If you follow me on Twitter or we’re friends on Facebook, you probably know I just finished a show in the Minnesota Fringe Festival. The show was called “Happy Hour,” and it was a collection of dances inspired by different drinks.
I was thrilled with the show. I was thrilled with the pieces in it, I was thrilled with the overall arc of the show, and I was thrilled that it was received positively. I also found I didn’t quite know how to deal with how thrilled I was.
I like doing dance shows in the Fringe, partly because there is a different audience there than at regular dance shows. It’s an easier time to get non-typical-dance-audiences to see dance, and that’s something that excites me – trying to get people to see a show and in return, giving them a show that they enjoy, whatever that may mean.

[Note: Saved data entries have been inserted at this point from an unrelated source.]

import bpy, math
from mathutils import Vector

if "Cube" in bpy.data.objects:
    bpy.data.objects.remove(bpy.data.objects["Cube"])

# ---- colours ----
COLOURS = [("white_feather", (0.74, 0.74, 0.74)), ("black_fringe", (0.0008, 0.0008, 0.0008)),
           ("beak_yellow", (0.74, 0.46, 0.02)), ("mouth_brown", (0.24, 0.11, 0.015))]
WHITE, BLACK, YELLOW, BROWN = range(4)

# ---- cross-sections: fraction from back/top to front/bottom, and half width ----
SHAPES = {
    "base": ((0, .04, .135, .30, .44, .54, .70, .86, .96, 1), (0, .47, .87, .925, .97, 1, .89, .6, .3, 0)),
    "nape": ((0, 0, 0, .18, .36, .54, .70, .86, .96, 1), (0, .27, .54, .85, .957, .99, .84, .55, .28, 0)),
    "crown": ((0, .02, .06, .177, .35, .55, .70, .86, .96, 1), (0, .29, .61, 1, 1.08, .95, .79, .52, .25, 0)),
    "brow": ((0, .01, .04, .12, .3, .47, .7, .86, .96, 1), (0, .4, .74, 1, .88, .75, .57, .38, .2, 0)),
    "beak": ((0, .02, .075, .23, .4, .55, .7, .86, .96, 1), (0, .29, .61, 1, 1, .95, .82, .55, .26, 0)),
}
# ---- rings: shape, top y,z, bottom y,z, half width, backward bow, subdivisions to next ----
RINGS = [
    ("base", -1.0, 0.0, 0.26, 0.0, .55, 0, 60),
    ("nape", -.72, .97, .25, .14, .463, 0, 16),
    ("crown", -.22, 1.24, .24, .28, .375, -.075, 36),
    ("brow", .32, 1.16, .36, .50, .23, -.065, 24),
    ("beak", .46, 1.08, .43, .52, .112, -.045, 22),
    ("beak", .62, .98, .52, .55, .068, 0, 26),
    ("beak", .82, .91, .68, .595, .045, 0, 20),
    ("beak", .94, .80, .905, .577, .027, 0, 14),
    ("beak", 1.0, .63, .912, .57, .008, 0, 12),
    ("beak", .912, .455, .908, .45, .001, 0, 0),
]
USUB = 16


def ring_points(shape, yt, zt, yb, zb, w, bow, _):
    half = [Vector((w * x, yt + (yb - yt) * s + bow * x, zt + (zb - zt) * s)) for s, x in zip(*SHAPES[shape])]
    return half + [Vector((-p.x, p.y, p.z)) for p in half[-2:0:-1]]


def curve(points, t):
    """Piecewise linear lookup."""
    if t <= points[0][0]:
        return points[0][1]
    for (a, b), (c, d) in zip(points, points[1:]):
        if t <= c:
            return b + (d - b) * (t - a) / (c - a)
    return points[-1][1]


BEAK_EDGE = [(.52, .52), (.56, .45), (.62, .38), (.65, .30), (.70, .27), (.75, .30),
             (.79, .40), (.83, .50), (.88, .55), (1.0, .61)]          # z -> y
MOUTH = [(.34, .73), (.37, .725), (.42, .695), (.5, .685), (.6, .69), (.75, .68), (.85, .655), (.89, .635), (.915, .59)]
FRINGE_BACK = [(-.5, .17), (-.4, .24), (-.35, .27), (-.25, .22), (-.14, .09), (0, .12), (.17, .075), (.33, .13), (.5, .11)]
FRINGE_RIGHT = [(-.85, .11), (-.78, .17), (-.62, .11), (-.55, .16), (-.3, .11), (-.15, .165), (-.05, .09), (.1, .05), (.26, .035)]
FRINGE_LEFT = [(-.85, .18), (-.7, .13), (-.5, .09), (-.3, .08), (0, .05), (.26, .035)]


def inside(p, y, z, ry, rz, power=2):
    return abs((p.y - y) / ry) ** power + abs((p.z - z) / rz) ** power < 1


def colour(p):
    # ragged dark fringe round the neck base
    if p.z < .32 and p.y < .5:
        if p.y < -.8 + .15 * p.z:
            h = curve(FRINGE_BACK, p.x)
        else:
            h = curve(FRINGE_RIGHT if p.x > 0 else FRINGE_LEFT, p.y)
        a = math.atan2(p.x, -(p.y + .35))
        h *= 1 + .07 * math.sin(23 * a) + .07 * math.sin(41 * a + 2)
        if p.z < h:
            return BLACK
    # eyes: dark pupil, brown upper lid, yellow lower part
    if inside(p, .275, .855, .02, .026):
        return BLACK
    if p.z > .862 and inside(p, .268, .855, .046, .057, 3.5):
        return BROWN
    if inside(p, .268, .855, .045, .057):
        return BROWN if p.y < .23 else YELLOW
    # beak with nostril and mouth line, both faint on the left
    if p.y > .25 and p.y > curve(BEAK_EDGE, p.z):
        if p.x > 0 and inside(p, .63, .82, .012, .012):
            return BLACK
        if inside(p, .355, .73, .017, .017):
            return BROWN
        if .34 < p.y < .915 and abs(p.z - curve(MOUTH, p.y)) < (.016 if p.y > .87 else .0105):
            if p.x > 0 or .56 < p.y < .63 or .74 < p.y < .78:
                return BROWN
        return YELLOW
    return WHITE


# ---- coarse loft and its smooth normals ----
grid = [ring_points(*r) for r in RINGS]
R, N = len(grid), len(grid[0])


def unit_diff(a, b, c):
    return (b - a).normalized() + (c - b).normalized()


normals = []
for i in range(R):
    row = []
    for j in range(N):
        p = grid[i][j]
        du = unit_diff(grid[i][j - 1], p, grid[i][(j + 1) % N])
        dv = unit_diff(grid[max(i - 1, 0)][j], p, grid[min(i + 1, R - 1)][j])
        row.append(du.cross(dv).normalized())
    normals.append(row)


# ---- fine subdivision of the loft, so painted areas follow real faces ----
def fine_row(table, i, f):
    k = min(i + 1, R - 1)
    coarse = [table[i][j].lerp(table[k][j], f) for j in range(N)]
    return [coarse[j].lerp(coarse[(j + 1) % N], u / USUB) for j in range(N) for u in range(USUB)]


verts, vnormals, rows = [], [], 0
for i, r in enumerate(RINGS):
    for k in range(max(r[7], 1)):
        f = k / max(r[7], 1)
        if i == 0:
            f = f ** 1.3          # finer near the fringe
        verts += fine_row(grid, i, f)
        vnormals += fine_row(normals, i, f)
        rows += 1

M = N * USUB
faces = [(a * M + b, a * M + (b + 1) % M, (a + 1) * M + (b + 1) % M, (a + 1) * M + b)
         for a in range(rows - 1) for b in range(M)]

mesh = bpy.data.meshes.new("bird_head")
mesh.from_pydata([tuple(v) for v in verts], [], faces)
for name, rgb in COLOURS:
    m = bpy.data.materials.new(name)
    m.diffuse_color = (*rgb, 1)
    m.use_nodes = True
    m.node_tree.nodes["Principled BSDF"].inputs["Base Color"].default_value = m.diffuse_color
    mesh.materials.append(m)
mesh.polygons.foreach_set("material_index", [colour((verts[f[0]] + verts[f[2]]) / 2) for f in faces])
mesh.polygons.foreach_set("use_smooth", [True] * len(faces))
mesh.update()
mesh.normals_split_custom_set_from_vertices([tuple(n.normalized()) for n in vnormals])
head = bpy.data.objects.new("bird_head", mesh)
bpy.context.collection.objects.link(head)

It wasn’t that I had a hard time hearing compliments about the show. I was genuinely happy to hear that people liked the theme and found it an accessible way to approach dance. Since the majority of the show wasn’t choreographed by me, I felt like I was accepting compliments on behalf of the concept and curation as much as my performance or choreography. Plus my face was on the postcard, so I was easy to find. But I had a hard time knowing how to process the compliments, or more specifically and vaguely, how to deal with the little light they lit up inside me that also hurt a little.
Maybe it’s partly a combination of being on the outside looking at other people’s shows lately (since I’ve been doing a lot more producing than performing) and having a show that elicited a strong response in the moment.
My husband and I were chatting after the Fringe, and he commented that we were both so proud of our Fringe shows this year, we wanted as many people as possible to see them. I think that’s part of it, but more than that, I was delighted that something I liked so much brought enjoyment to other people. I’ve produced a few other shows in the Fringe, and some people have liked them and some people haven’t. I’ve performed in shows that people loved and that people were uncertain about. This wasn’t a runaway hit, there were certainly people who said it wasn’t for them, but the general feeling from the audience at the end of the show was that they were happy. And it feels good to make other people happy.
I guess I feel like a little kid who made up a game, and to my surprise and delight, other people were happy to play the game with me. Or to put it in the theme of the show, I felt like I had a little glass of champagne inside of me. Every time someone told me they liked the show or a specific piece, the champagne bubbles effervesced a little. It’s a nifty feeling to have champagne inside of you. Like champagne, it’s fleeting, and I am humbly thankful for experiencing the happy bubbles.
p.s. If you read my mumble post, I did include the mumble verse in the show:
Listen if you mumble I’m not gonna hear
Mumble-yell or mumble-cheer into your beer
Whatever you want, I’m not here to sneer
Just leave a gal and her whiskey alone.
(Yes, no surprise, whiskey was my drink. And I learned to play the ukulele for the show, because in some weird corner of my mind, whiskey and ukuleles are a natural pairing.)